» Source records
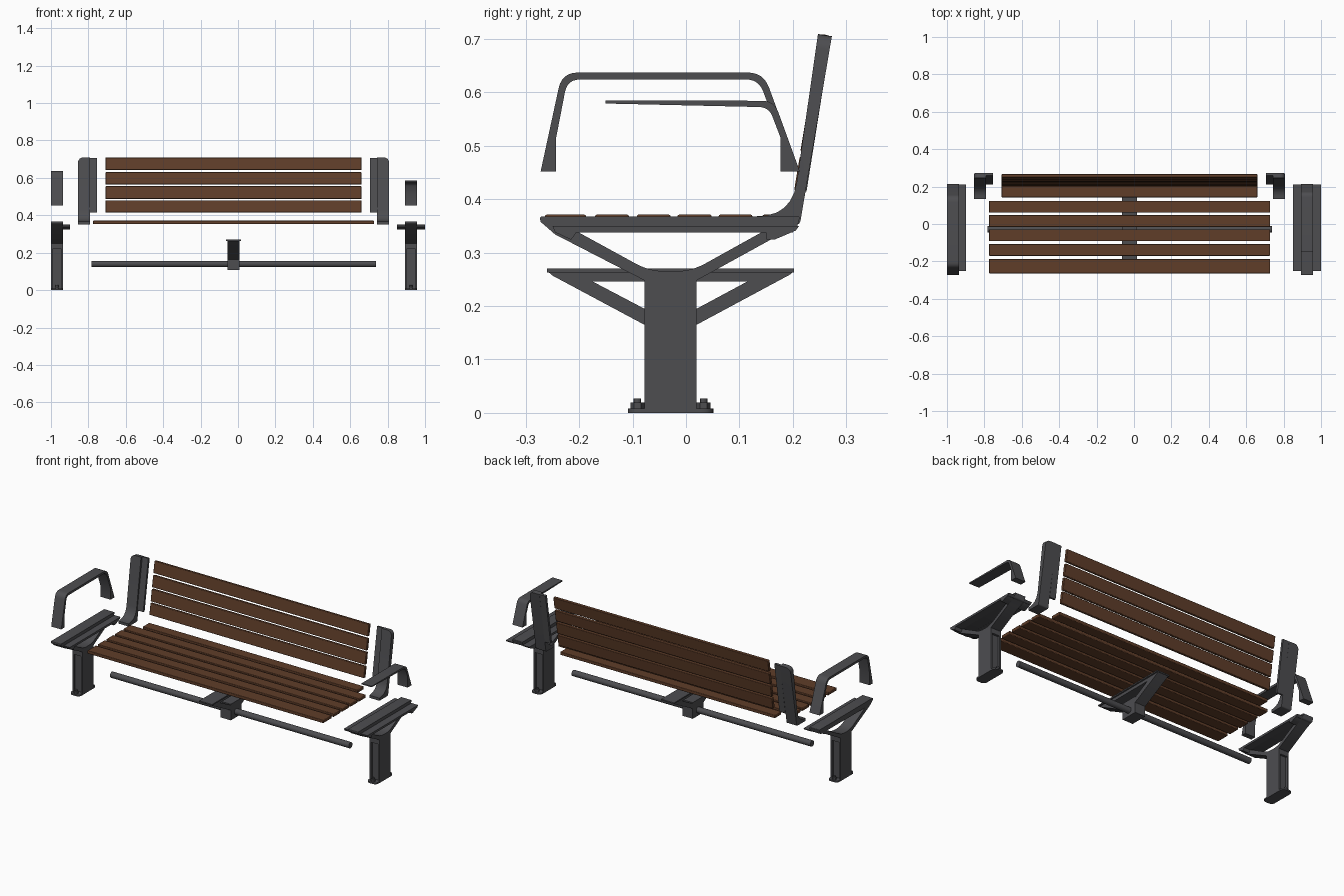
import bpy, bmesh, math
from mathutils import Vector, Matrix

if "Cube" in bpy.data.objects:
    bpy.data.objects.remove(bpy.data.objects["Cube"])


def material(name, rgb):
    m = bpy.data.materials.new(name)
    m.diffuse_color = (*rgb, 1)
    m.use_nodes = True
    m.node_tree.nodes["Principled BSDF"].inputs["Base Color"].default_value = m.diffuse_color
    return m


WOOD = material("brown wood", (0.115, 0.047, 0.022))
METAL = material("dark grey metal", (0.075, 0.075, 0.081))


def finish(name, bm, mat, bevel=0.0):
    bmesh.ops.recalc_face_normals(bm, faces=bm.faces)
    me = bpy.data.meshes.new(name)
    bm.to_mesh(me)
    bm.free()
    me.materials.append(mat)
    ob = bpy.data.objects.new(name, me)
    bpy.context.collection.objects.link(ob)
    if bevel:
        b = ob.modifiers.new("bevel", "BEVEL")
        b.width, b.segments = bevel, 2
        b.limit_method, b.angle_limit = "ANGLE", math.radians(45)
    bpy.context.view_layer.objects.active = ob
    bpy.ops.object.select_all(action="DESELECT")
    ob.select_set(True)
    bpy.ops.object.shade_smooth_by_angle(angle=math.radians(30))
    return ob


def rounded(pts, n=6):
    """Outline of (y, z) points; a third value rounds that corner."""
    out = []
    for i, p in enumerate(pts):
        c = Vector(p[:2])
        if len(p) == 2:
            out.append(c)
            continue
        a = c + (Vector(pts[i - 1][:2]) - c).normalized() * p[2]
        b = c + (Vector(pts[(i + 1) % len(pts)][:2]) - c).normalized() * p[2]
        for k in range(n + 1):
            t = k / n
            out.append(a * (1 - t) ** 2 + c * 2 * t * (1 - t) + b * t * t)
    return out


def add_prism(bm, pts, lo, hi, axis="x"):
    """Extrude an outline: (y, z) along x, or (x, y) along z."""
    put = (lambda p: (lo, p[0], p[1])) if axis == "x" else (lambda p: (p[0], p[1], lo))
    d = (hi - lo, 0, 0) if axis == "x" else (0, 0, hi - lo)
    f = bm.faces.new([bm.verts.new(put(p)) for p in rounded(pts)])
    r = bmesh.ops.extrude_face_region(bm, geom=[f])
    vs = [v for v in r["geom"] if isinstance(v, bmesh.types.BMVert)]
    bmesh.ops.translate(bm, verts=vs, vec=d)


def prism(name, outlines, x0, x1, mat, bevel=0.0):
    bm = bmesh.new()
    for o in outlines:
        add_prism(bm, o, x0, x1)
    return finish(name, bm, mat, bevel)


def rect(a0, a1, b0, b1):
    return [(a0, b0), (a1, b0), (a1, b1), (a0, b1)]


def add_cyl(bm, r, depth, matrix, n=24):
    bmesh.ops.create_cone(bm, cap_ends=True, segments=n, radius1=r, radius2=r,
                          depth=depth, matrix=matrix)


# Seat slats
for i, (y0, y1) in enumerate([(-0.264, -0.187), (-0.17, -0.107), (-0.092, -0.029),
                              (-0.016, 0.048), (0.061, 0.124)]):
    prism(f"seat_slat_{i + 1}", [rect(y0, y1, 0.353, 0.371)], -0.775, 0.728, WOOD, 0.003)
prism("rear_seat_slat", [rect(0.143, 0.203, 0.353, 0.371)], -0.708, 0.66, WOOD, 0.003)


# Backrest slats, leaning back along the support line
def lean(z):
    return 0.2055 + 0.16 * (z - 0.365)


for i, (z0, z1) in enumerate([(0.414, 0.48), (0.487, 0.556), (0.564, 0.631), (0.641, 0.709)]):
    a, b = lean(z0), lean(z1)
    prism(f"back_slat_{i + 1}", [[(a - 0.011, z0 + 0.002), (a + 0.006, z0),
                                  (b + 0.006, z1 - 0.002), (b - 0.011, z1)]],
          -0.708, 0.66, WOOD, 0.003)

# Backrest supports: outer upright with a foot, inner mounting flange
for side, xo, xm, xi in (("left", -0.855, -0.791, -0.753), ("right", 0.807, 0.743, 0.705)):
    bm = bmesh.new()
    add_prism(bm, [(0.135, 0.352), (0.213, 0.352, 0.008), (0.273, 0.705), (0.247, 0.709),
                   (0.198, 0.368, 0.065), (0.135, 0.368)], xo, xm)
    bm.edges.ensure_lookup_table()
    corner = [e for e in bm.edges
              if all(abs(v.co.x - xo) < 1e-4 and v.co.z > 0.7 for v in e.verts)]
    bmesh.ops.bevel(bm, geom=corner, offset=0.026, segments=6, profile=0.5, affect="EDGES")
    finish(f"{side}_back_support", bm, METAL)
    a, b = lean(0.415), lean(0.705)
    prism(f"{side}_back_flange", [[(a - 0.001, 0.416), (a + 0.012, 0.414),
                                   (b + 0.012, 0.705), (b - 0.001, 0.707)]],
          xm, xi, METAL)

# Armrests: a full arch on the left, a cantilevered one on the right
prism("left_armrest", [[(-0.272, 0.452), (-0.232, 0.637, 0.03), (0.145, 0.637, 0.03),
                        (0.213, 0.452), (0.177, 0.452), (0.177, 0.515),
                        (0.136, 0.624, 0.024), (-0.222, 0.624, 0.024),
                        (-0.243, 0.515), (-0.243, 0.452)]], -1.0, -0.936, METAL)
prism("right_armrest", [[(-0.151, 0.579), (-0.151, 0.585), (0.165, 0.584, 0.022),
                         (0.213, 0.452), (0.177, 0.452), (0.177, 0.515),
                         (0.155, 0.572, 0.018)]], 0.893, 0.957, METAL)

# Side legs
CY = -0.029
for side, x0, x1, tabs in (("left", -1.0, -0.936, [(-0.936, -0.897)]),
                           ("right", 0.893, 0.957, [(0.85, 0.893), (0.957, 1.0)])):
    # seat rail and Y-shaped arms
    prism(f"{side}_seat_frame", [
        [(-0.274, 0.368, 0.006), (-0.272, 0.356, 0.004), (-0.235, 0.338), (0.205, 0.34, 0.008),
         (0.214, 0.368, 0.006)],
        [(-0.268, 0.354), (-0.245, 0.334), (-0.078, 0.248), (0.02, 0.248), (0.16, 0.325),
         (0.205, 0.345), (0.145, 0.34), (0.01, 0.265, 0.03), (-0.068, 0.265, 0.03),
         (-0.205, 0.34)]], x0, x1, METAL)
    # post with shallow grooves front and rear
    bm = bmesh.new()
    e, d = 0.009, 0.012
    add_prism(bm, [(x0, -0.078), (x0 + e, -0.078), (x0 + e, -0.078 + d), (x1 - e, -0.078 + d),
                   (x1 - e, -0.078), (x1, -0.078), (x1, 0.02), (x1 - e, 0.02),
                   (x1 - e, 0.02 - d), (x0 + e, 0.02 - d), (x0 + e, 0.02), (x0, 0.02)],
              0.0, 0.22, "z")
    add_prism(bm, rect(x0, x1, -0.078, 0.02), 0.22, 0.25, "z")
    finish(f"{side}_leg_post", bm, METAL)
    # foot plate and bolts
    bm = bmesh.new()
    add_prism(bm, [(x0, -0.109, 0.025), (x1, -0.109, 0.025), (x1, 0.051, 0.025),
                   (x0, 0.051, 0.025)], 0.0, 0.008, "z")
    for s in (-1, 1):
        c = ((x0 + x1) / 2, CY + s * 0.062)
        add_cyl(bm, 0.013, 0.012, Matrix.Translation((*c, 0.013)), 6)
        add_cyl(bm, 0.007, 0.02, Matrix.Translation((*c, 0.017)), 12)
    finish(f"{side}_foot_plate", bm, METAL)
    # slat carrier tabs with thicker lugs at both ends
    for i, (a, b) in enumerate(tabs):
        prism(f"{side}_slat_carrier_{i + 1}", [
            rect(-0.22, 0.2, 0.338, 0.35),
            [(-0.25, 0.35), (-0.245, 0.338), (-0.215, 0.324), (-0.205, 0.338), (-0.205, 0.35)],
            [(0.15, 0.35), (0.15, 0.325), (0.165, 0.324), (0.205, 0.341), (0.212, 0.35)]],
              a, b, METAL)

# Centre support: post, struts and slat plate
prism("centre_support", [
    rect(-0.078, 0.02, 0.107, 0.2),
    [(-0.258, 0.264), (-0.25, 0.257), (-0.078, 0.165), (-0.078, 0.195), (-0.175, 0.246),
     (-0.175, 0.264)],
    [(0.2, 0.264), (0.195, 0.259), (0.02, 0.165), (0.02, 0.195), (0.115, 0.246),
     (0.115, 0.264)],
    rect(-0.175, 0.115, 0.246, 0.264)], -0.057, 0.009, METAL)
prism("centre_slat_plate", [rect(-0.26, 0.202, 0.263, 0.27)], -0.065, 0.017, METAL)

# Long cross rod through the centre support
bm = bmesh.new()
add_cyl(bm, 0.017, 1.522, Matrix.Translation((-0.023, CY, 0.14)) @ Matrix.Rotation(math.pi / 2, 4, "Y"))
finish("cross_rod", bm, METAL)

» WHAT YOU WILL DO
Only the lines from the start of the records through the line containing "bpy.context.view_layer.objects.active = ob" should be repeated, word for word, with the pictures left out.

» YOUR RESPONSE
import bpy, bmesh, math
from mathutils import Vector, Matrix

if "Cube" in bpy.data.objects:
    bpy.data.objects.remove(bpy.data.objects["Cube"])


def material(name, rgb):
    m = bpy.data.materials.new(name)
    m.diffuse_color = (*rgb, 1)
    m.use_nodes = True
    m.node_tree.nodes["Principled BSDF"].inputs["Base Color"].default_value = m.diffuse_color
    return m


WOOD = material("brown wood", (0.115, 0.047, 0.022))
METAL = material("dark grey metal", (0.075, 0.075, 0.081))


def finish(name, bm, mat, bevel=0.0):
    bmesh.ops.recalc_face_normals(bm, faces=bm.faces)
    me = bpy.data.meshes.new(name)
    bm.to_mesh(me)
    bm.free()
    me.materials.append(mat)
    ob = bpy.data.objects.new(name, me)
    bpy.context.collection.objects.link(ob)
    if bevel:
        b = ob.modifiers.new("bevel", "BEVEL")
        b.width, b.segments = bevel, 2
        b.limit_method, b.angle_limit = "ANGLE", math.radians(45)
    bpy.context.view_layer.objects.active = ob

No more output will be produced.